The electronic process of shearing off the peaks of either the white or black excursions of a video signal for limiting purposes. Sometimes, clipping is performed prior to modulation*, and sometimes to limit the signal, so it will not exceed a predetermined level.
Distortion that occurs when an amplifier is driven to play louder than its power supply can handle. The top and bottom of the wave form are “clipped” off.
When a digital sample is amplified so much that the peaks of its waveform go past maximum level you get a clipping. Too much clipping produces sound distortion.
The inability of an electrical stage to amplify an input signal linearly, due to voltage or current limitations. Clipping results in high distortion.
A distorted signal generated by an amplifier that is being operated over its capabilities. Clipping describes the actual "cutting off" of signal peaks of an electrical signal at the amplifier's power limit. This is the sound often heard when a system is played too loud and the sound starts to "break up." Clipping distortion is the most common source of speaker damage.
Clipping occurs when audio volume reaches or exceeds 0 decibels (db) for 3 consecutive seconds. If you don't lower the volume so it is within the clipping threshold, data will be lost.
An effect of distortion where the peaks of driven signals are chopped off. Clipping usually occurs in the amplifier when it is turned up too high, but it can occur in maladjusted circuits in a VCR or TV set.
In audio, the result of an analog signal's being overdriven to the extent that its peak levels cannot be accommodated, and therefore are "clipped" off from the audible signal. Typical in smaller amplifiers, it is the most audible of common electronic distortions.
The situation when the amplitude of a signal exceeds the range of the ADC. As the result, the range of the signal is rendered as the same as the clipped value.

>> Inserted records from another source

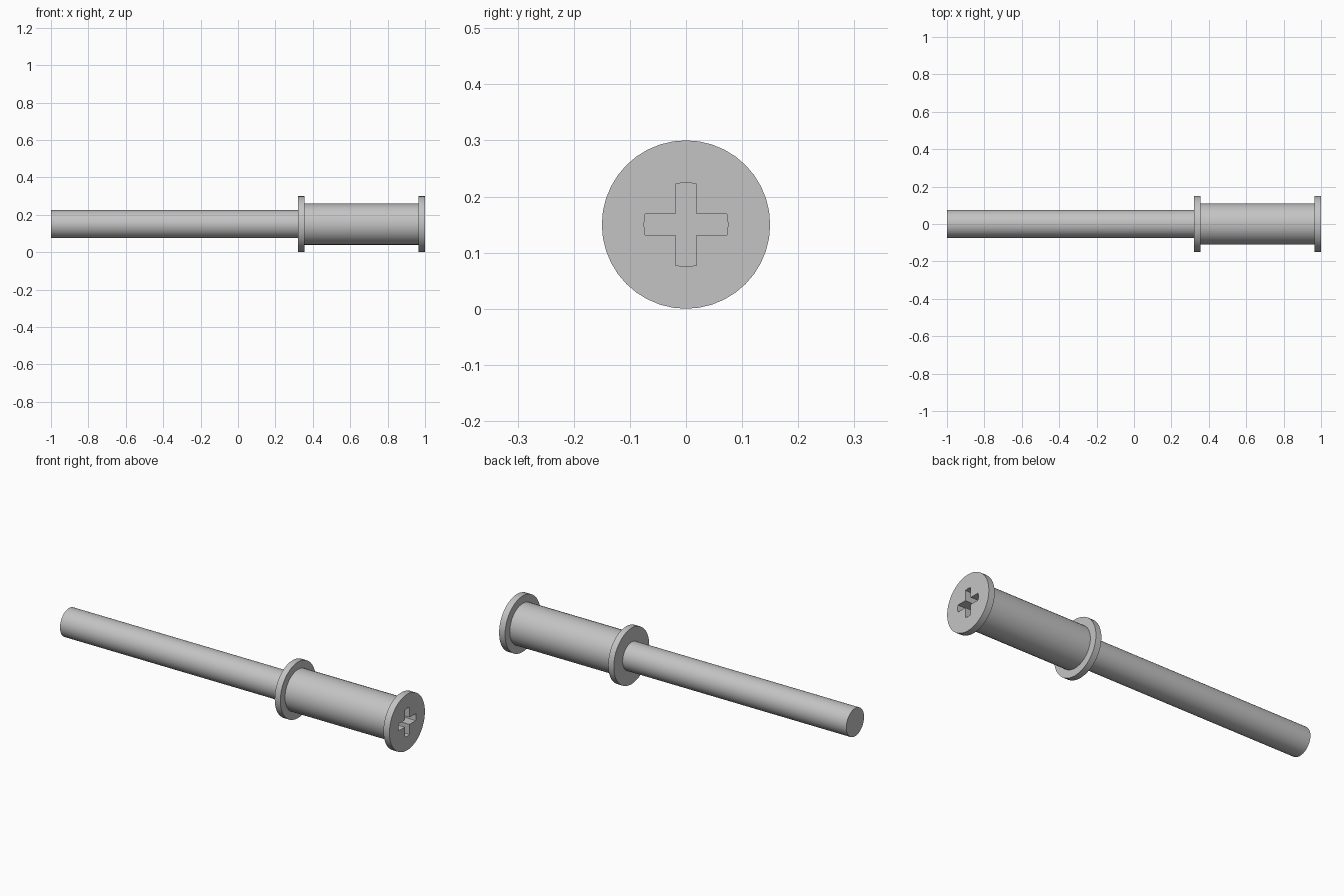
import bpy
import bmesh
import math
from mathutils import Matrix

if "Cube" in bpy.data.objects:
    bpy.data.objects.remove(bpy.data.objects["Cube"])

AXIS_Z = 0.15
SIDES = 40

grey = bpy.data.materials.new("plain grey")
grey.use_nodes = True
colour = (0.55, 0.55, 0.55, 1)
grey.diffuse_color = colour
grey.node_tree.nodes["Principled BSDF"].inputs["Base Color"].default_value = colour


def make_object(name, bm):
    bmesh.ops.recalc_face_normals(bm, faces=bm.faces)
    mesh = bpy.data.meshes.new(name)
    bm.to_mesh(mesh)
    bm.free()
    mesh.materials.append(grey)
    obj = bpy.data.objects.new(name, mesh)
    obj.location.z = AXIS_Z
    bpy.context.collection.objects.link(obj)
    return obj


def turned(name, profile):
    """Turn a list of (x, radius) steps around the x axis, with flat ends."""
    bm = bmesh.new()
    rings = []
    for x, r in profile:
        angles = [math.tau * i / SIDES for i in range(SIDES)]
        rings.append([bm.verts.new((x, r * math.cos(a), r * math.sin(a))) for a in angles])
    for low, high in zip(rings, rings[1:]):
        for i in range(SIDES):
            j = (i + 1) % SIDES
            bm.faces.new((low[i], low[j], high[j], high[i]))
    bm.faces.new(rings[0])
    bm.faces.new(rings[-1])
    return make_object(name, bm)


def cross_prism(name, half_width, reach, x0, x1):
    """Cross-shaped prism along x, with slightly rounded arm ends."""
    bm = bmesh.new()
    corner = math.sqrt(reach ** 2 - half_width ** 2)
    verts = []
    for k in range(4):
        turn = Matrix.Rotation(k * math.pi / 2, 3, 'X')
        for y, z in ((half_width, half_width), (half_width, corner),
                     (0, reach), (-half_width, corner)):
            vert = bm.verts.new((x0, y, z))
            vert.co = turn @ vert.co
            verts.append(vert)
    face = bm.faces.new(verts)
    result = bmesh.ops.extrude_face_region(bm, geom=[face])
    moved = [g for g in result["geom"] if isinstance(g, bmesh.types.BMVert)]
    bmesh.ops.translate(bm, verts=moved, vec=(x1 - x0, 0, 0))
    return make_object(name, bm)


# Long plain rod
rod = turned("rod", [(-1, 0.075), (0.33, 0.075)])

# Barrel with a flange at each end
barrel = turned("flanged_barrel", [
    (0.322, 0.15), (0.355, 0.15), (0.355, 0.11),
    (0.965, 0.11), (0.965, 0.15), (1, 0.15)])

# Cross-shaped driver recess in the end flange
cutter = cross_prism("recess_cutter", 0.0187, 0.075, 0.92, 1.05)
cutter.hide_render = True
cut = barrel.modifiers.new("driver recess", 'BOOLEAN')
cut.operation = 'DIFFERENCE'
cut.solver = 'EXACT'
cut.object = cutter
bpy.context.view_layer.objects.active = barrel
bpy.ops.object.modifier_apply(modifier=cut.name)
bpy.data.objects.remove(cutter)

# Smooth round walls, sharp rims
bpy.ops.object.select_all(action='DESELECT')
for obj in (rod, barrel):
    obj.select_set(True)
bpy.ops.object.shade_smooth_by_angle(angle=math.radians(30))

when the peaks of the signal's sound wave are cut off due to the inability of an electronic device to accommodate the current or voltage, causing distortion
Clipping is a form of distortion that occurs when an amplifier is overdriven, which happens when it attempts to increase voltage or current beyond its limits.